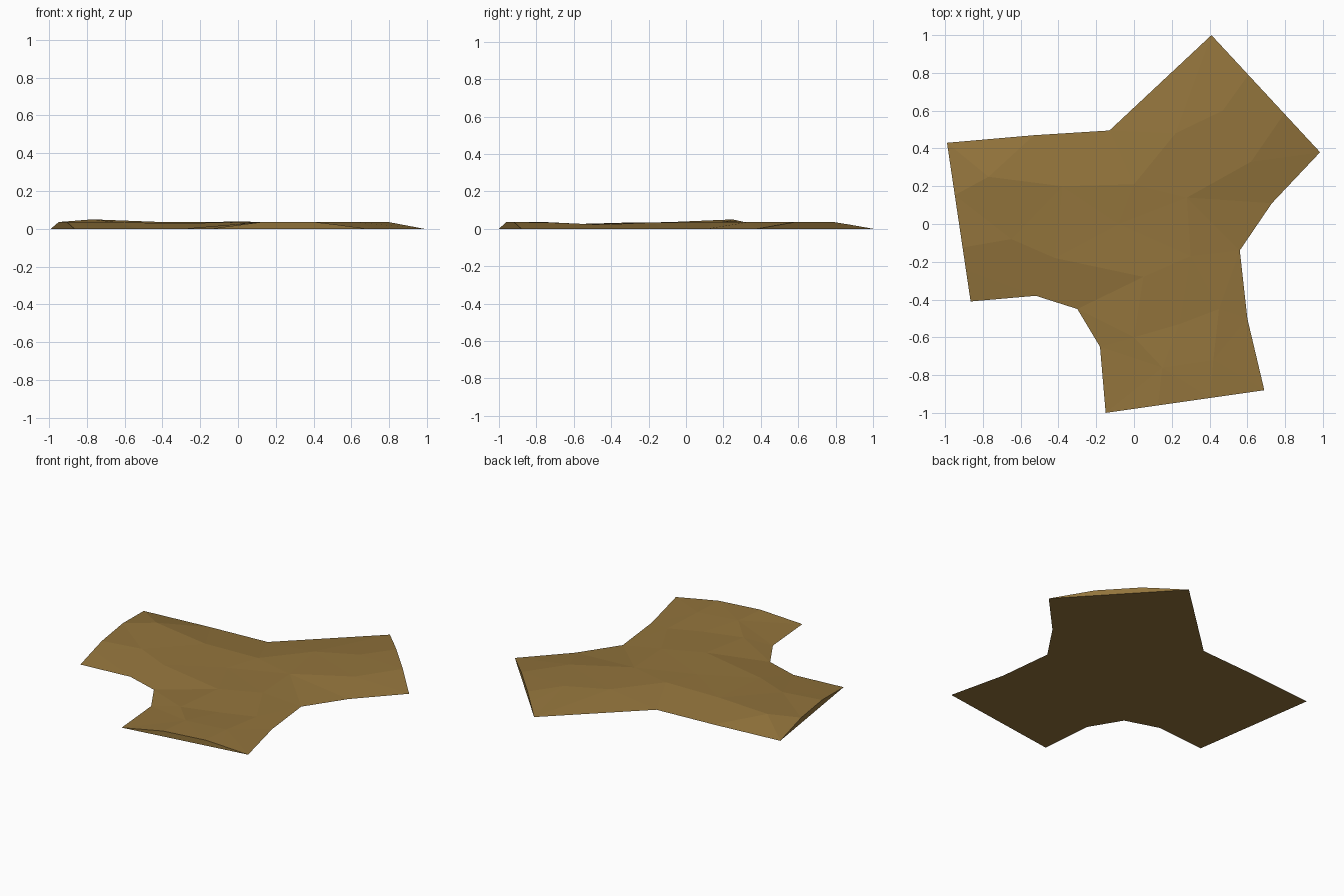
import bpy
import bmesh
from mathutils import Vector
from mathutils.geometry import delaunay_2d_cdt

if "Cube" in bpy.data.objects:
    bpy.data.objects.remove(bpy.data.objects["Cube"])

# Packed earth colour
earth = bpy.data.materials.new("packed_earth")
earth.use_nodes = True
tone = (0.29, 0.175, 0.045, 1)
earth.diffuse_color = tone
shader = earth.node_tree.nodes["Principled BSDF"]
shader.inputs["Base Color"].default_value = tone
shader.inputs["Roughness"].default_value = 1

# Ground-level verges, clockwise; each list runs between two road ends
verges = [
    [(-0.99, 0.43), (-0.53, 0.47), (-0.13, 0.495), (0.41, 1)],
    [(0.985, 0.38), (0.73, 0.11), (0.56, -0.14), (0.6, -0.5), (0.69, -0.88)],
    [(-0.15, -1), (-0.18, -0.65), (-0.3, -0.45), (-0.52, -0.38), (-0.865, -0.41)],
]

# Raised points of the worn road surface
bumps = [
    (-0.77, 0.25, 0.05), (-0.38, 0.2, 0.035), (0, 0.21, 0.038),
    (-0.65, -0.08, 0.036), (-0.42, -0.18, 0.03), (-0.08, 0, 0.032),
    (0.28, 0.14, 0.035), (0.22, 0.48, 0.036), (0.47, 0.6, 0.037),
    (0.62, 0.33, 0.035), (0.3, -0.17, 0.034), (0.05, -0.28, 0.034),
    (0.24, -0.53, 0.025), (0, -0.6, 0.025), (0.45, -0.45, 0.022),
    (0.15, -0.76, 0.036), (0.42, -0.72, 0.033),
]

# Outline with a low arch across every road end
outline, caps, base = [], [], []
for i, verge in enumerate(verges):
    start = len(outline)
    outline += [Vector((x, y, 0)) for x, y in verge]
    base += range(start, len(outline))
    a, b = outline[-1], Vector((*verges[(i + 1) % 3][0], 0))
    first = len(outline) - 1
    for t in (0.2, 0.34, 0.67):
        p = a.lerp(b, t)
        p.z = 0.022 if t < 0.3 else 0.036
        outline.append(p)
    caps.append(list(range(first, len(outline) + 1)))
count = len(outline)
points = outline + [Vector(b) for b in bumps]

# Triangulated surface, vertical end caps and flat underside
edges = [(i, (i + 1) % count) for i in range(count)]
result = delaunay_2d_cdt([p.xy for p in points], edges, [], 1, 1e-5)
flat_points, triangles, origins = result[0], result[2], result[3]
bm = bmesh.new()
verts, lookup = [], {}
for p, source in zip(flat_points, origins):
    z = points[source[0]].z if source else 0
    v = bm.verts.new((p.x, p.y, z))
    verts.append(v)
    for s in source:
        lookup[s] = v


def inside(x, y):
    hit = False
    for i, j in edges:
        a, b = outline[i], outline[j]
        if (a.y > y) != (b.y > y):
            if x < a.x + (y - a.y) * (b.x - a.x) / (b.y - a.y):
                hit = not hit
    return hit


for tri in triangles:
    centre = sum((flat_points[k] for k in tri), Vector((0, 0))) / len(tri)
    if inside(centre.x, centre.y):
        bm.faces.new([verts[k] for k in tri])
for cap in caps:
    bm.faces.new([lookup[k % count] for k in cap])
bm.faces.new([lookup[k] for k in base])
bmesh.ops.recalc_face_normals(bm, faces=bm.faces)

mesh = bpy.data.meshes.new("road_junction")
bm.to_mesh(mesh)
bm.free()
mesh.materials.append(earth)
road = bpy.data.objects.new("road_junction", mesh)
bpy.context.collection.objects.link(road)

____________________

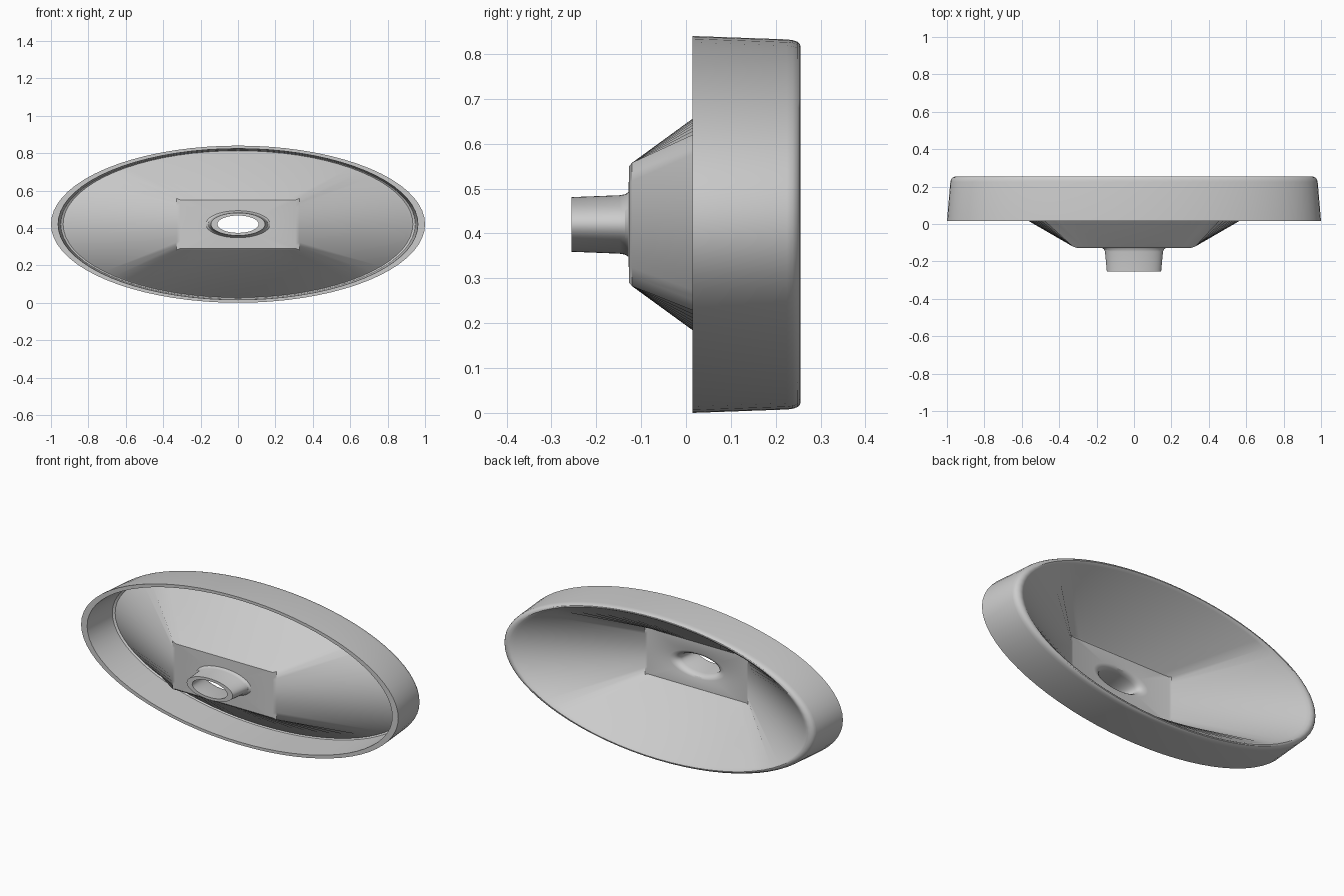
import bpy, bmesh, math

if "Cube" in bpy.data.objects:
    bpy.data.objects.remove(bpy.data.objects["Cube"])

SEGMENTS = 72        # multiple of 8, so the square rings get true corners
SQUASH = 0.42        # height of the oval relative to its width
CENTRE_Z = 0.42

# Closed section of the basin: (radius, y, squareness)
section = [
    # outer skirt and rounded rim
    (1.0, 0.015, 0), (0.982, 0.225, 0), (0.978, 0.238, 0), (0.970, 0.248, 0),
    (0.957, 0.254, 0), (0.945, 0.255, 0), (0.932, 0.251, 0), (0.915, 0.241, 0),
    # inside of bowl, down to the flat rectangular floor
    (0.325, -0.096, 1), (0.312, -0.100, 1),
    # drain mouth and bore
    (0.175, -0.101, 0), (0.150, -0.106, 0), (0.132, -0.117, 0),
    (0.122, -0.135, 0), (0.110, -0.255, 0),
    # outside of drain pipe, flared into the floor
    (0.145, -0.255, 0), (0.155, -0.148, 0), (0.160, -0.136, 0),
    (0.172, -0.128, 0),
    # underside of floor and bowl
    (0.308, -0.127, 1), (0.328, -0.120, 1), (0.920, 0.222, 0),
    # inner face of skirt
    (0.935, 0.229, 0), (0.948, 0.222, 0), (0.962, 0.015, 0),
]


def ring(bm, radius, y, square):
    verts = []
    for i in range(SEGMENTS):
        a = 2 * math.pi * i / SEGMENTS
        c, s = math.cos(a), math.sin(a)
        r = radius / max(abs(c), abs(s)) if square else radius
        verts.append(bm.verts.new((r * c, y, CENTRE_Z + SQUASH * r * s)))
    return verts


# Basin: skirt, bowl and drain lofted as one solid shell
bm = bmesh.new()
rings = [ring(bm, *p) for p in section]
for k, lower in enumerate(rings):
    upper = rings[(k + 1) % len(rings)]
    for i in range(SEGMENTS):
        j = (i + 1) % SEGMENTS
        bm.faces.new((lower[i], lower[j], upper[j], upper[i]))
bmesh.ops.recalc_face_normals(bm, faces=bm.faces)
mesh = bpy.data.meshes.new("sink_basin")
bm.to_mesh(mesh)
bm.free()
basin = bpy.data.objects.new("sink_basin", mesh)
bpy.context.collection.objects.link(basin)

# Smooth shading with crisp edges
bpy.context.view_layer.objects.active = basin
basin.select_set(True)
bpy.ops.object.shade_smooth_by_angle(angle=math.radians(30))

____________________

- **What is expected**:
Looking at the entries above, can you reproduce exactly the lines from the one that holds "import bpy, bmesh, math" through the one that holds "SQUASH = 0.42", and only those?

- **Your response**:
import bpy, bmesh, math

if "Cube" in bpy.data.objects:
    bpy.data.objects.remove(bpy.data.objects["Cube"])

SEGMENTS = 72        # multiple of 8, so the square rings get true corners
SQUASH = 0.42        # height of the oval relative to its width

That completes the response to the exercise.